(Saved data entries)
= = =
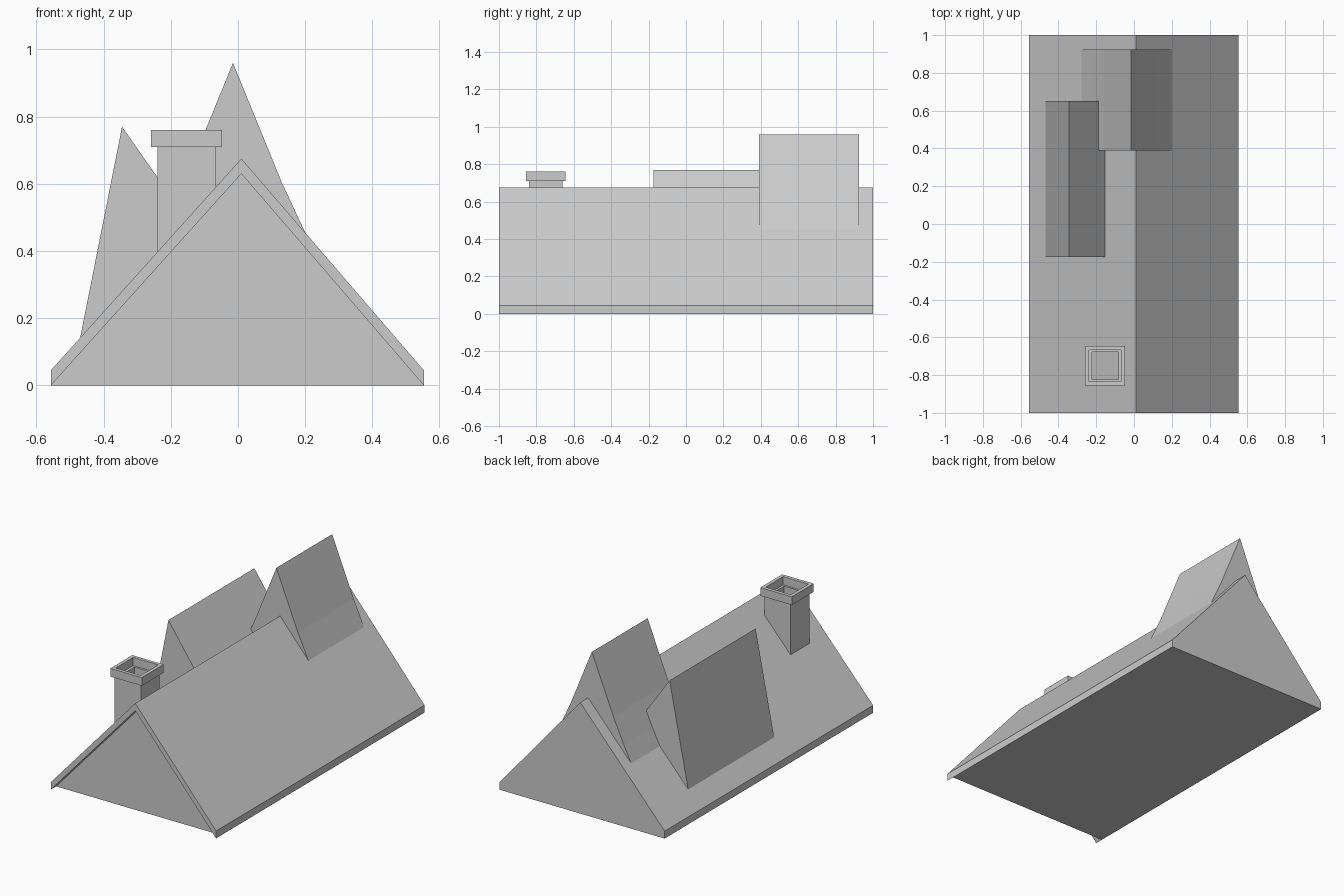
import bpy

if "Cube" in bpy.data.objects:
    bpy.data.objects.remove(bpy.data.objects["Cube"])

EAVE, RIDGE_X = 0.045, 0.01
LEFT, RIGHT = -0.557, 0.553


def roof_z(x):
    """Height of the outer roof surface at x."""
    t = (x - LEFT) / (RIDGE_X - LEFT) if x < RIDGE_X else (RIGHT - x) / (RIGHT - RIDGE_X)
    return EAVE + 0.63 * t


def make_object(name, verts, faces):
    mesh = bpy.data.meshes.new(name)
    mesh.from_pydata(verts, [], faces)
    obj = bpy.data.objects.new(name, mesh)
    bpy.context.collection.objects.link(obj)
    return obj


def extrude_y(name, profile, y0, y1):
    """Solid from a clockwise (x, z) profile, extruded from y0 to y1."""
    n = len(profile)
    verts = [(x, y, z) for y in (y0, y1) for x, z in profile]
    faces = [tuple(reversed(range(n))), tuple(range(n, 2 * n))]
    faces += [(i, (i + 1) % n, n + (i + 1) % n, n + i) for i in range(n)]
    return make_object(name, verts, faces)


def square_tube(name, x0, x1, y0, y1, wall, bottom, top):
    """Hollow rectangular tube; bottom is a function of x."""
    def loop(d, height):
        corners = [(x0 + d, y0 + d), (x1 - d, y0 + d), (x1 - d, y1 - d), (x0 + d, y1 - d)]
        return [(x, y, height(x)) for x, y in corners]
    loops = [loop(0, bottom), loop(0, lambda x: top),
             loop(wall, lambda x: top), loop(wall, bottom)]
    verts = [v for ring in loops for v in ring]
    faces = []
    for r in range(4):
        a, b = 4 * r, 4 * ((r + 1) % 4)
        for i in range(4):
            j = (i + 1) % 4
            faces.append((a + i, a + j, b + j, b + i))
    return make_object(name, verts, faces)


# Attic body, set back under the roof at the front
extrude_y("attic_body", [(LEFT, 0), (RIDGE_X, 0.63), (RIGHT, 0)], -0.95, 1.0)

# Roof covering
extrude_y("roof", [(LEFT, 0), (LEFT, EAVE), (RIDGE_X, 0.675), (RIGHT, EAVE),
                   (RIGHT, 0), (RIDGE_X, 0.63)], -1.0, 1.0)

# Long side gable with uneven slopes, sunk slightly into the roof
extrude_y("side_gable", [(-0.473, 0.125), (-0.345, 0.77), (-0.148, 0.488)], -0.175, 0.65)

# Tall gable across the ridge, with flared lower slopes
extrude_y("tall_gable", [(-0.285, 0.342), (-0.23, 0.453), (-0.16, 0.605), (-0.015, 0.96),
                         (0.13, 0.605), (0.205, 0.444)], 0.39, 0.925)

# Chimney shaft and its wider cap
square_tube("chimney_shaft", -0.24, -0.065, -0.84, -0.66, 0.018,
            lambda x: roof_z(x) - 0.01, 0.71)
square_tube("chimney_cap", -0.259, -0.048, -0.855, -0.645, 0.021, lambda x: 0.71, 0.76)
= = =
Exercise directions: Take the line above containing "loop(wall, lambda x: top), loop(wall, bottom)]", the line containing "faces.append((a + i, a", and all lines in between, and copy them exactly without anything else.

Answer to this exercise:
             loop(wall, lambda x: top), loop(wall, bottom)]
    verts = [v for ring in loops for v in ring]
    faces = []
    for r in range(4):
        a, b = 4 * r, 4 * ((r + 1) % 4)
        for i in range(4):
            j = (i + 1) % 4
            faces.append((a + i, a + j, b + j, b + i))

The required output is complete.